Patterson was editor of the Atlanta Constitution from 1960 to 1968, winning a Pulitzer Prize in 1967 for editorial writing. His famous column of Sept. 16, 1963, about the Birmingham, Ala., church bombing that killed four girls — "A Flower for the Graves" — was considered so moving that he was asked by Walter Cronkite to read it nationally on the "
"A Negro mother wept in the street Sunday morning in front of a Baptist Church in Birmingham," Patterson began his column. "In her hand she held a shoe, one shoe, from the foot of her dead child. We hold that shoe with her.
"Every one of us in the white South holds that small shoe in his hand.... We who go on electing politicians who heat the kettles of hate.... (The bomber) feels right now that he has been a hero. He is only guilty of murder. He thinks he has pleased us. We of the white South who know better are the ones who must take a harsher judgment."
"It was the high point of my life," Patterson later said in a June 2006 interview from his home in
Patterson also spoke of what he called his good fortune to work for the Atlanta newspaper and an "enlightened" leadership that encouraged his work.
"We were rather rare editors in the South at that time," Patterson said of himself and Constitution Publisher Ralph McGill. Patterson worked under McGill, himself a Pulitzer winner in 1959, and then succeeded him at the helm of the Constitution four years later.
Editor Kevin G. Riley at the
"We benefit still from his work and legacy," Riley told the Associated Press via email.
In 1968, Patterson joined the
He became editor of the

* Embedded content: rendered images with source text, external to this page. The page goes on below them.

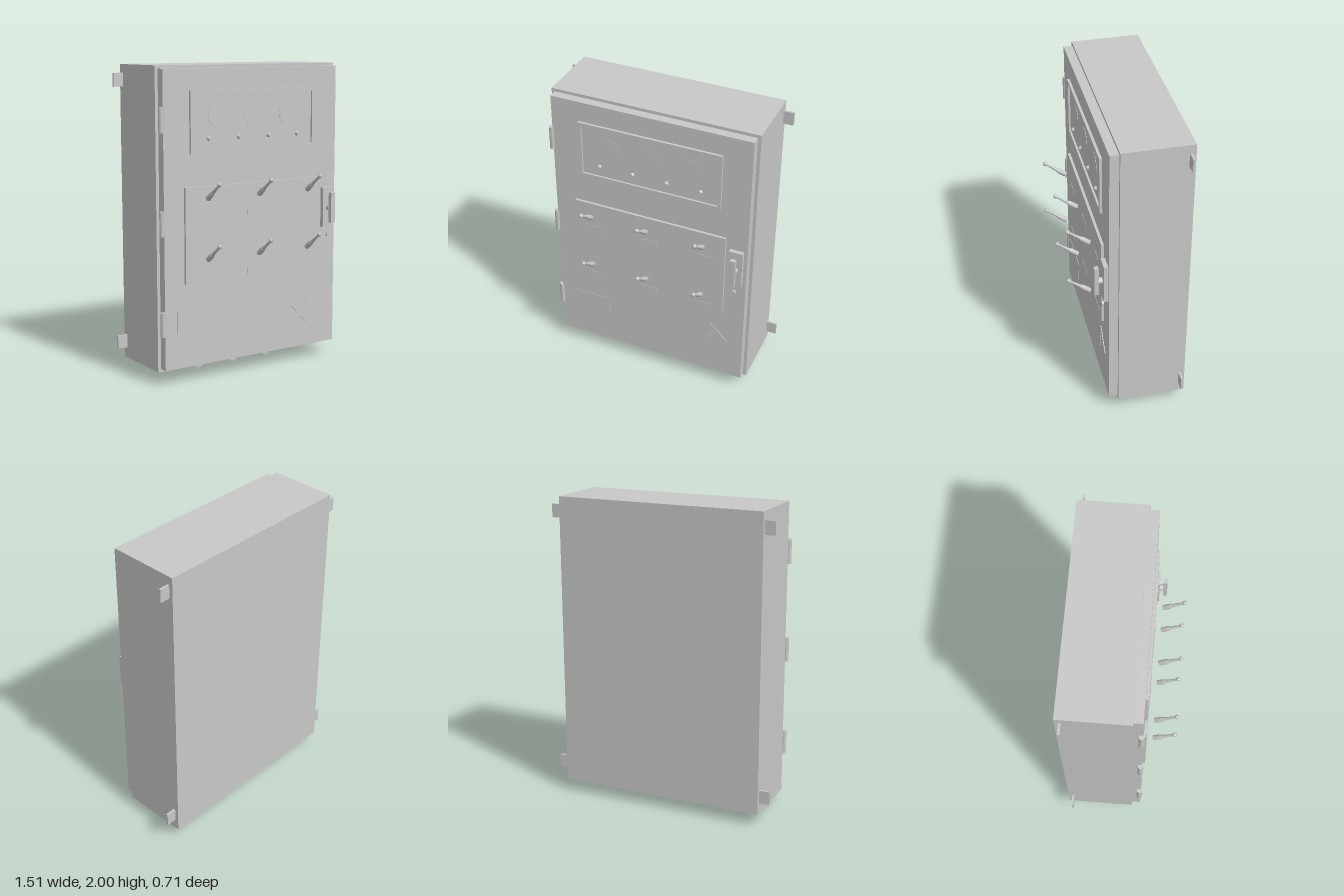
import * as THREE from 'three';

export function createModel() {
  const group = new THREE.Group();
  const grey = new THREE.MeshStandardMaterial({ color: 0xc8c8c8 });
  grey.name = 'cabinet grey';

  const add = (name, geometry) => {
    const mesh = new THREE.Mesh(geometry, grey);
    mesh.name = name;
    group.add(mesh);
    return mesh;
  };
  // Box given by its limits on each axis
  const box = (name, x0, x1, y0, y1, z0, z1) => {
    const mesh = add(name, new THREE.BoxGeometry(x1 - x0, y1 - y0, z1 - z0));
    mesh.position.set((x0 + x1) / 2, (y0 + y1) / 2, (z0 + z1) / 2);
    return mesh;
  };
  // Cylinder lying along z, with an optional smaller front radius
  const disc = (name, x, y, r, z0, z1, sides = 16, frontRadius = r) => {
    const g = new THREE.CylinderGeometry(frontRadius, r, z1 - z0, sides).rotateX(Math.PI / 2);
    const mesh = add(name, g);
    mesh.position.set(x, y, (z0 + z1) / 2);
    return mesh;
  };

  // Cabinet and door
  box('cabinetBody', -0.687, 0.687, 0.08, 2, -0.356, 0.087);
  box('door', -0.666, 0.666, 0.1, 1.98, 0.087, 0.145);

  // Wall brackets
  for (const s of [-1, 1]) {
    for (const y of [0.193, 1.902]) {
      const bracket = add('wallBracket', new THREE.BoxGeometry(0.08, 0.087, 0.014));
      bracket.position.set(s * 0.715, y, -0.324);
    }
  }

  // Hinges
  for (const y of [0.398, 1.033, 1.673]) {
    const hinge = add('hinge', new THREE.CylinderGeometry(0.018, 0.018, 0.157, 12));
    hinge.position.set(-0.675, y, 0.138);
  }

  // Gauge window: raised frame around a recessed panel
  const frame = new THREE.Shape([
    new THREE.Vector2(-0.48, 1.456), new THREE.Vector2(0.48, 1.456),
    new THREE.Vector2(0.48, 1.845), new THREE.Vector2(-0.48, 1.845)]);
  frame.holes.push(new THREE.Path([
    new THREE.Vector2(-0.457, 1.478), new THREE.Vector2(-0.457, 1.822),
    new THREE.Vector2(0.457, 1.822), new THREE.Vector2(0.457, 1.478)]));
  add('gaugeFrame', new THREE.ExtrudeGeometry(frame, { depth: 0.018, bevelEnabled: false }))
    .position.z = 0.144;
  box('gaugePanel', -0.457, 0.457, 1.478, 1.822, 0.144, 0.149);
  for (const x of [-0.272, 0, 0.272]) disc('gauge', x, 1.685, 0.075, 0.148, 0.151, 24);
  for (const x of [-0.342, -0.115, 0.115, 0.342]) {
    disc('indicatorLamp', x, 1.547, 0.016, 0.148, 0.165, 16, 0.01);
  }

  // Switch panel
  box('switchPanel', -0.522, 0.522, 0.637, 1.25, 0.144, 0.162);

  // Levers: grip, tapered shaft and ball turned as one profile
  const profile = [[0, 0], [0.017, 0], [0.017, 0], [0.017, 0.052], [0.014, 0.066], [0.011, 0.07],
    [0.007, 0.152], [0.012, 0.157], [0.015, 0.168], [0.01, 0.179], [0, 0.183]]
    .map(p => new THREE.Vector2(...p));
  const leverGeometry = new THREE.LatheGeometry(profile, 12);
  for (const y of [0.793, 1.178]) {
    for (const x of [-0.387, 0, 0.387]) {
      const lever = add('switchLever', leverGeometry);
      lever.position.set(x, y, 0.209);
      lever.rotation.x = 0.92;
      box('switchLabel', x - 0.06, x + 0.06, y - 0.135, y - 0.1, 0.161, 0.164);
    }
  }

  // Door latch and lock
  box('latchPlate', 0.55, 0.643, 0.902, 1.172, 0.144, 0.173);
  disc('latchStem', 0.596, 1.037, 0.022, 0.17, 0.2);
  box('latchHandle', 0.579, 0.612, 0.938, 1.14, 0.197, 0.224);
  disc('lock', 0.596, 0.853, 0.016, 0.164, 0.178);

  // Data plate and diamond warning sign
  box('dataPlate', -0.58, -0.3, 0.315, 0.47, 0.144, 0.148);
  const sign = box('warningSign', -0.091, 0.091, -0.091, 0.091, 0.144, 0.149);
  sign.position.x = 0.433;
  sign.position.y = 0.39;
  sign.rotation.z = Math.PI / 4;
  box('warningMark', 0.423, 0.441, 0.35, 0.43, 0.148, 0.153);

  // Cable glands underneath
  for (const x of [-0.273, 0, 0.273]) {
    const gland = add('cableGland', new THREE.CylinderGeometry(0.039, 0.039, 0.08, 12));
    gland.position.set(x, 0.04, -0.13);
    const flange = add('glandFlange', new THREE.CylinderGeometry(0.047, 0.047, 0.008, 16));
    flange.position.set(x, 0.077, -0.13);
  }

  return group;
}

Times owner Nelson Poynter, who died in 1978, chose Patterson to ensure that his controlling stock in the newspaper company was used to fund the school for journalists now known as the Poynter Institute, which owns the Tampa Bay Times (formerly the St. Petersburg Times).
Patterson retired from the Times and Poynter in 1988.
A collection of Patterson's Atlanta Constitution columns was published in book form in 2002 as "The Changing South of Gene Patterson: Journalism and Civil Rights, 1960-1968."
Hank Klibanoff, director of the journalism program at Emory University and coauthor of a Pulitzer Prize-winning book on press coverage of the civil rights movement, said Patterson wrote with deep-seated conviction about the troubled era.
Klibanoff said that when black churches were burned in southwestern Georgia in 1962, Patterson was "deeply disturbed" and wrote a column tweaking white people who claim to be religious but support segregation. He called on whites to raise money to rebuild the churches, sparking an effort that raised $10,000.
"When he sat down to write, that conviction came out. And it came out in just a very, very powerfully written way," Klibanoff said of Patterson.
Patterson was born in 1923 in Georgia and grew up on a small farm. School, fishing and literature were his only means of escape.
He graduated from the University of Georgia in 1943 and served in the Army in Europe during